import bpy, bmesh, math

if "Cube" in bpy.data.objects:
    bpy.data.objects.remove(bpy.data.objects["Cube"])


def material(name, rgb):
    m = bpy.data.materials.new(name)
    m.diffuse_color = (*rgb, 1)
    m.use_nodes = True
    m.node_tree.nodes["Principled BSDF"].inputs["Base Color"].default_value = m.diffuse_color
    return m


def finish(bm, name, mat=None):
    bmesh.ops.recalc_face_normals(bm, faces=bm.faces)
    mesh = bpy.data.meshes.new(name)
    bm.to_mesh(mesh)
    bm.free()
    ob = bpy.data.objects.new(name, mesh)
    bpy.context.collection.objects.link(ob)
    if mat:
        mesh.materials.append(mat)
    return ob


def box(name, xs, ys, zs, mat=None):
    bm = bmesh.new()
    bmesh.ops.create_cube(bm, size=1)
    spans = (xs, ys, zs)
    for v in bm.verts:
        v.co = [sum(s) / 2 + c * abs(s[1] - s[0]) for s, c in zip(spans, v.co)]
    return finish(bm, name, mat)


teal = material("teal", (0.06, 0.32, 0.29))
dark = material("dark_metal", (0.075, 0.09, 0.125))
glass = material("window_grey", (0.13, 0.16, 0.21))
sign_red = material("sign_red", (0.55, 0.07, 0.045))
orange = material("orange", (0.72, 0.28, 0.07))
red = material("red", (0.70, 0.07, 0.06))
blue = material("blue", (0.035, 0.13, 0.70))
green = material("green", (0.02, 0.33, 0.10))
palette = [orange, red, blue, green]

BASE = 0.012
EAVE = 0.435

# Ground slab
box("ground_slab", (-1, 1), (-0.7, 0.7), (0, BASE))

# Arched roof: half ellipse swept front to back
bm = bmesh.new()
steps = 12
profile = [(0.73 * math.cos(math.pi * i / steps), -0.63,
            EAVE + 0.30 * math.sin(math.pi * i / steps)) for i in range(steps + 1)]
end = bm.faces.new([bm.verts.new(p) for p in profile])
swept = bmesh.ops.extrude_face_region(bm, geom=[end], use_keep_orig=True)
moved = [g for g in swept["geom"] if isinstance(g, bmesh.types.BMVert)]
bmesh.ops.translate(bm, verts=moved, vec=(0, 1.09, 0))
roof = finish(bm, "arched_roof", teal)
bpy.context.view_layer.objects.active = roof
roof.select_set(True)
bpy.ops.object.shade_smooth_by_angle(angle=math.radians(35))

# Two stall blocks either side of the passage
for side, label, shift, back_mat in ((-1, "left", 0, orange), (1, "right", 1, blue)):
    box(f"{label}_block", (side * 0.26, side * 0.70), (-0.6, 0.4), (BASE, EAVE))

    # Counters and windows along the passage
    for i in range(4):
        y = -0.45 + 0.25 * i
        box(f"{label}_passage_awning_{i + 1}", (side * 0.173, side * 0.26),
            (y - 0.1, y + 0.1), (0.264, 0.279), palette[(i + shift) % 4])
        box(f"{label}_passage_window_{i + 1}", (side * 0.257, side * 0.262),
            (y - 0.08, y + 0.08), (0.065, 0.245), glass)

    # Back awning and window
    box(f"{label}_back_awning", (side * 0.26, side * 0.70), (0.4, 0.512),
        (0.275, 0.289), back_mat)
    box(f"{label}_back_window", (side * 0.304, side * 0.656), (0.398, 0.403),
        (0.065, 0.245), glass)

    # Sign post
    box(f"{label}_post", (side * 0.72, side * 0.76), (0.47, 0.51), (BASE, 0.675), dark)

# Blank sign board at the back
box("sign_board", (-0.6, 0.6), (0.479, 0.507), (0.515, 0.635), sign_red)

——————————

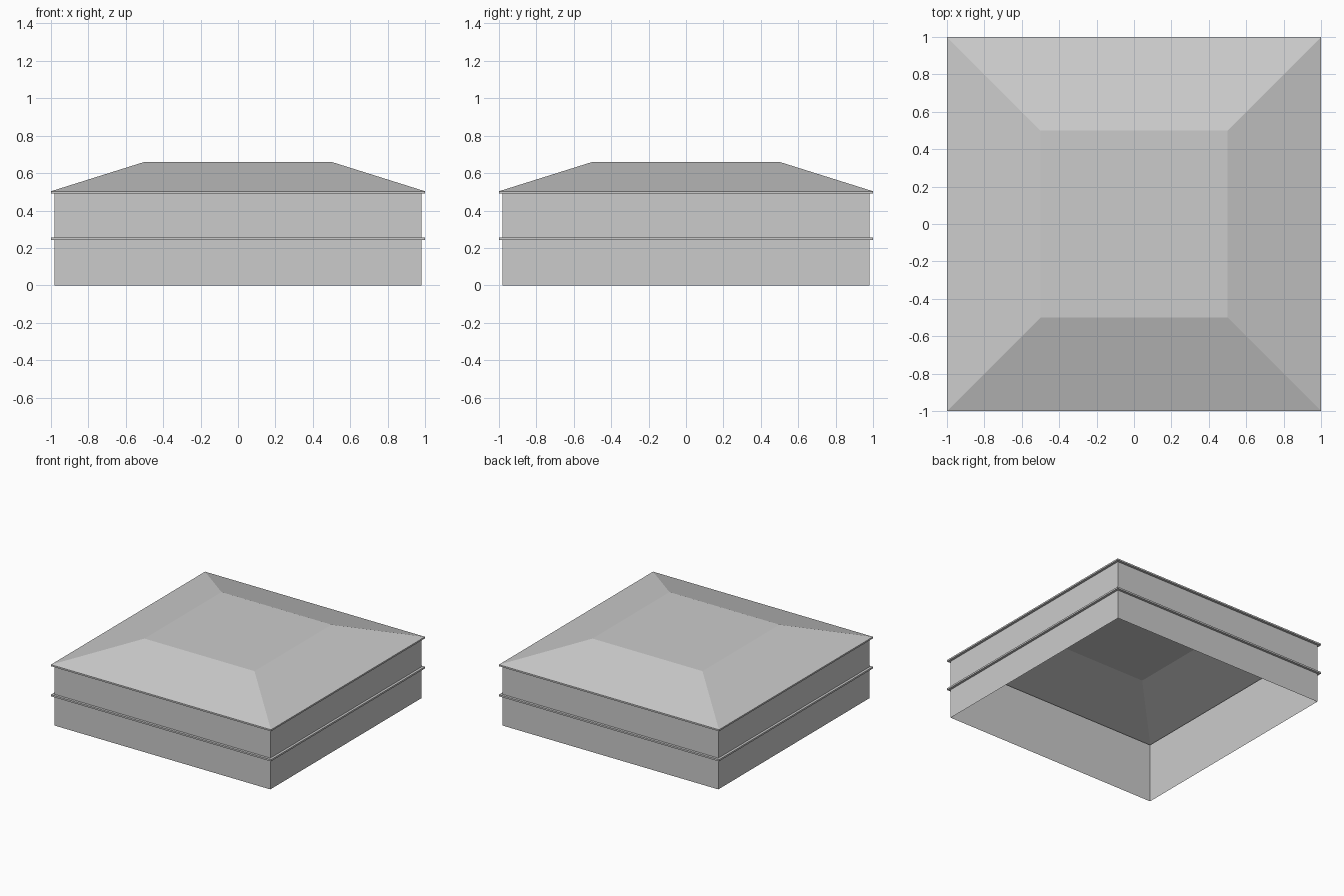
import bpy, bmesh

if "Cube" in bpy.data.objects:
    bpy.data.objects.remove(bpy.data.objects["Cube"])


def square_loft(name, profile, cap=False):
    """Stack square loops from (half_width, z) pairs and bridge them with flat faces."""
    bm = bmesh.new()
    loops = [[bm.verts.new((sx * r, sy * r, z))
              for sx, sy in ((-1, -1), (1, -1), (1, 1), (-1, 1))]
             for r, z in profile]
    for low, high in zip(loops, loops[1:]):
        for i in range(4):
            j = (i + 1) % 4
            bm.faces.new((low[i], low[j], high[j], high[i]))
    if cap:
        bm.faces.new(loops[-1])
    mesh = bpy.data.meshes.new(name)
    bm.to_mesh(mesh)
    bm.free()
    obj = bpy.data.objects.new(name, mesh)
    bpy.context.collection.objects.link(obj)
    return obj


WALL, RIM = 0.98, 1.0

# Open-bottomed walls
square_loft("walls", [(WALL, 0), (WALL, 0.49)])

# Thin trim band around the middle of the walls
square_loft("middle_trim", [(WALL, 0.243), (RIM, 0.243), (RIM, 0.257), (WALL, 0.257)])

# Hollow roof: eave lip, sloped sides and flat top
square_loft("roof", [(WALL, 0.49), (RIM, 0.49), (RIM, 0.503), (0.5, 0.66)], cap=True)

——————————

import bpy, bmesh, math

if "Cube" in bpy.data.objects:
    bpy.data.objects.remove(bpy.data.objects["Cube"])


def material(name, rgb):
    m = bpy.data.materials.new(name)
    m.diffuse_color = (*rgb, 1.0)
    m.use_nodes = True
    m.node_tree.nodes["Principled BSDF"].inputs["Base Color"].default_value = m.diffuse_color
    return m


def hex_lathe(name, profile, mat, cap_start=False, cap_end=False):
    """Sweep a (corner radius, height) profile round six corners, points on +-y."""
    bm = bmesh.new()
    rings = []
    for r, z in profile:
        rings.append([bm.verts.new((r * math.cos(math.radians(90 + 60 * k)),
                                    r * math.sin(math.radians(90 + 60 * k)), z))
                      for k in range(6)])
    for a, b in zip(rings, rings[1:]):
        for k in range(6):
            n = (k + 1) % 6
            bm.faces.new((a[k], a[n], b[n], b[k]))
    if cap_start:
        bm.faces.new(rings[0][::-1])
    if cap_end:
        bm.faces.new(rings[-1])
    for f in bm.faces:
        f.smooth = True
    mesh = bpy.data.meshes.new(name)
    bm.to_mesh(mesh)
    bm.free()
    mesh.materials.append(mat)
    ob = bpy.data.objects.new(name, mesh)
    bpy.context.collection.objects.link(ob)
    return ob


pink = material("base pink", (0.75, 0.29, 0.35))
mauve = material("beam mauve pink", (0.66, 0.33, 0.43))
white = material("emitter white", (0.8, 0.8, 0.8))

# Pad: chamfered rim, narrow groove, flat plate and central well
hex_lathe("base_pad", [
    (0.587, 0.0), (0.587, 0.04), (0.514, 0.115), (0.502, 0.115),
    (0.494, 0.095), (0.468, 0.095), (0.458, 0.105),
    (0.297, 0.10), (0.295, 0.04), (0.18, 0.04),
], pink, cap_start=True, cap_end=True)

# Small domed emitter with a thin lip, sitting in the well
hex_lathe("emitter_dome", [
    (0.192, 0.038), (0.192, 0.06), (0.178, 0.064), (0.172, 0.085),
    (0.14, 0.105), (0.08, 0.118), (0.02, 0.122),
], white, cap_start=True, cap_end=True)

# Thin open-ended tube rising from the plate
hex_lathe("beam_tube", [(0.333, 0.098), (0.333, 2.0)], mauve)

——————————

[ASSIGNED TASK]
Go through the material above and count the lines that contain "True"; give that number alone.

[OUTPUT FOR THIS TASK]
8